The problem, of course, is that Jonathan Trott bats at three. That’s Jonathan Trott the immovable object; the man quite prepared to score a half century off eighty balls if the mood takes him – and let’s face it, when is he in the mood for anything else?
Trott is simply too good to get out for low scores regularly; but he isn’t talented enough, in ODI terms, to raise the tempo of an innings either. If Trott and Cook bat together for a reasonable amount of time in the upcoming series, the English public will see something they haven’t seen for quite some time: a happy MS Dhoni.
The main talking point of Thursday’s match against Ireland was Trott’s 69 off 105 balls. It totally polarised opinion. Simon Mann, commentating on BBC radio, wanted to disembowel Trott slowly and feed his entrails to a pack of wolves. Trott’s defenders, however, pointed out that his innings would be a match winning one if England’s 201 ultimately won the game. After all, the rest of England’s talented batsmen, and Ravi Bopara, managed the grand total of sod all.
The counter argument, of course, is that Trott was the primary reason why the other batsmen failed. His masterful display of leaving the ball, blocking the next one, then picking up a quick single, put undue pressure on the others to score quickly – a task they were unable to do. In many cases they had no time to play themselves in; the need for boundaries was urgent.

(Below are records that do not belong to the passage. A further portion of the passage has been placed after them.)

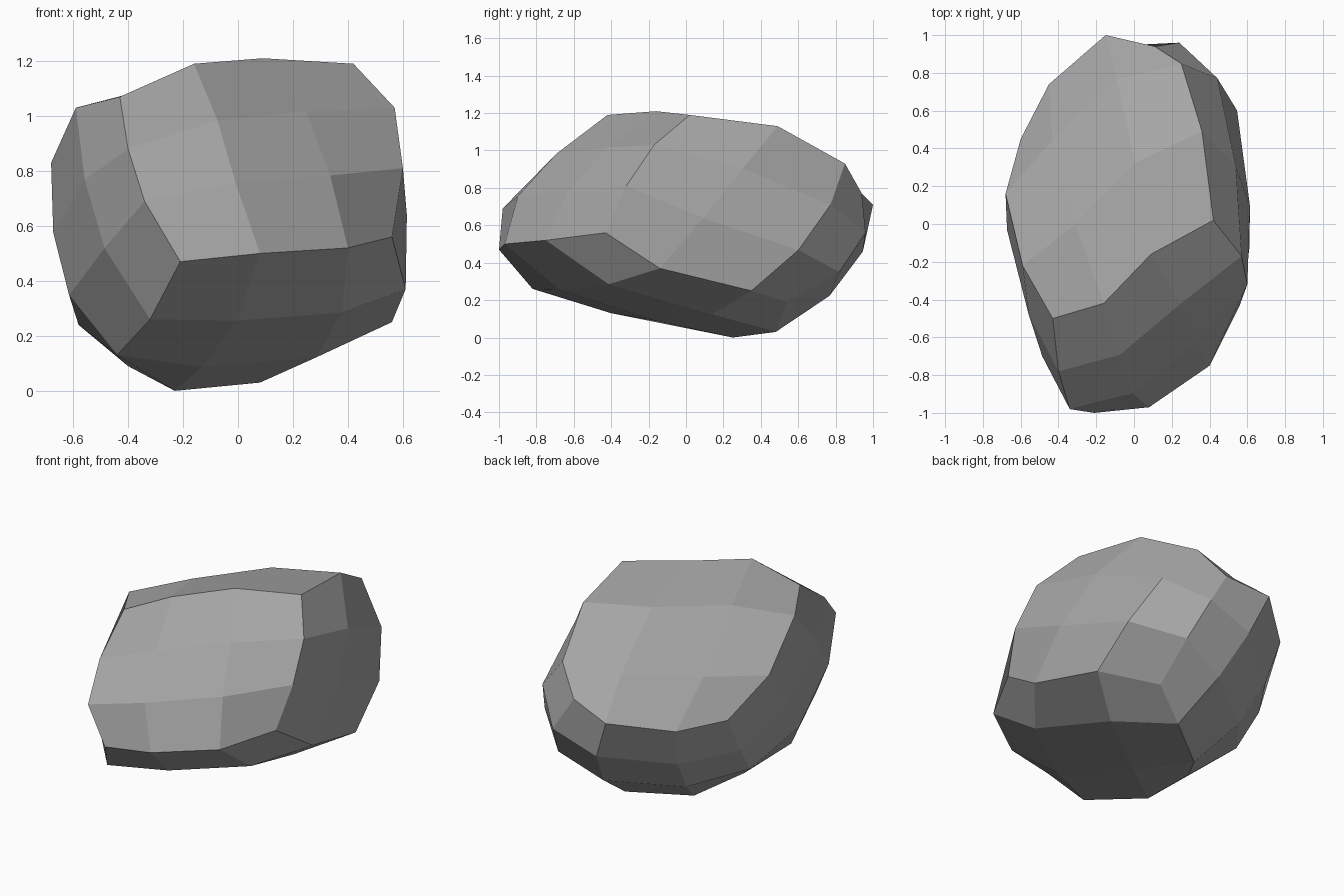
import bpy
import bmesh
from mathutils import Vector

default_cube = bpy.data.objects.get("Cube")
if default_cube:
    bpy.data.objects.remove(default_cube, do_unlink=True)

STEPS = 3  # faces along each edge of the six-sided block


def make_material(name, colour):
    material = bpy.data.materials.new(name)
    material.use_nodes = True
    material.diffuse_color = colour
    material.node_tree.nodes["Principled BSDF"].inputs["Base Color"].default_value = colour
    return material


def square_path():
    """Walk around a square grid's border, from the upper left corner."""
    along = range(STEPS)
    path = [(step, STEPS) for step in along]
    path += [(STEPS, STEPS - step) for step in along]
    path += [(STEPS - step, 0) for step in along]
    path += [(0, step) for step in along]
    return path


# Rims of the front and back faces
front_rim = [
    (-.43, -.5, 1.07), (-.16, -.42, 1.19), (.09, -.16, 1.21), (.42, .02, 1.19),
    (.57, -.17, 1.03), (.6, -.32, .81), (.56, -.43, .56), (.4, -.75, .52),
    (.08, -.97, .5), (-.21, -1, .47), (-.34, -.98, .69), (-.4, -.78, .88),
]
back_rim = [
    (-.6, .45, .64), (-.45, .74, .64), (-.15, 1, .71), (.11, .94, .77),
    (.24, .96, .56), (.3, .82, .35), (.26, .54, .19), (.08, .48, .03),
    (-.23, .25, 0), (-.4, 0, .09), (-.58, .2, .24), (-.62, .35, .42),
]
# Long ridges joining the rims, keyed by corner
ridges = {
    (0, STEPS): [(-.59, -.22, 1.03), (-.68, .16, .83)],
    (STEPS, STEPS): [(.36, .49, 1.13), (.25, .85, .93)],
    (STEPS, 0): [(.61, -.14, .37), (.56, .35, .25)],
    (0, 0): [(-.32, -.82, .26), (-.44, -.4, .13)],
}

points = {}
for depth, rim in ((0, front_rim), (STEPS, back_rim)):
    for (column, row), position in zip(square_path(), rim):
        points[column, depth, row] = Vector(position)
for (column, row), ridge in ridges.items():
    for depth, position in enumerate(ridge, start=1):
        points[column, depth, row] = Vector(position)


def side_key(axis, level, first, second):
    """Grid address on one of the six sides."""
    address = [first, second]
    address.insert(axis, level)
    return tuple(address)


def fill_side(axis, level):
    """Bulge the middle of a side to follow its four border ridges."""
    def border(first, second):
        return points[side_key(axis, level, first, second)]

    for first in range(1, STEPS):
        for second in range(1, STEPS):
            u, v = first / STEPS, second / STEPS
            across = border(0, second).lerp(border(STEPS, second), u)
            along = border(first, 0).lerp(border(first, STEPS), v)
            low = border(0, 0).lerp(border(STEPS, 0), u)
            high = border(0, STEPS).lerp(border(STEPS, STEPS), u)
            points[side_key(axis, level, first, second)] = across + along - low.lerp(high, v)


sides = [(axis, level) for axis in range(3) for level in (0, STEPS)]
for axis, level in sides:
    fill_side(axis, level)

# Faceted boulder
bm = bmesh.new()
verts = {key: bm.verts.new(position) for key, position in points.items()}
for axis, level in sides:
    for first in range(STEPS):
        for second in range(STEPS):
            corners = [(first, second), (first + 1, second),
                       (first + 1, second + 1), (first, second + 1)]
            bm.faces.new([verts[side_key(axis, level, a, b)] for a, b in corners])
bmesh.ops.recalc_face_normals(bm, faces=bm.faces)

mesh = bpy.data.meshes.new("boulder")
bm.to_mesh(mesh)
bm.free()
mesh.materials.append(make_material("stone grey", (.38, .38, .38, 1)))
boulder = bpy.data.objects.new("boulder", mesh)
bpy.context.collection.objects.link(boulder)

With two stodgy batsmen in the top three, England will find scoring totals over three hundred extremely difficult. Our chances of winning games in the subcontinent are therefore slimmer than the ICC ever banning Dhoni for his team’s pathetic over-rates.
On the positive side, scores of approximately 250 often win games in England, where the ball moves around appreciably in the early overs. If the pitches assist our seam bowlers, we may well give the World Champs a run for their money.
However, there is a solution to England’s batting dilemma – and it’s as obvious as the nose on Bill Lawry’s face. England must learn to be flexible. If Cook is the first batsman to be dismissed let Trott bat at three. If Kieswetter (or whoever is occupying the cursed pinch-hitter role that day) is out, promote an attacking batsman like Pietersen or, in his absence, Eoin Morgan.
Having reliable guys like Cook and Trott can be a good thing. It substantially reduces your chance of being bowled out for 120. The down side is that you’ve got to make sure they don’t bat together. Flexibility, therefore, is a must.
In an ideal world England would have a settled batting order with uber-talented batsmen capable of playing in different ways. In an ideal world, however, Cook wouldn’t be in the team, let alone captain.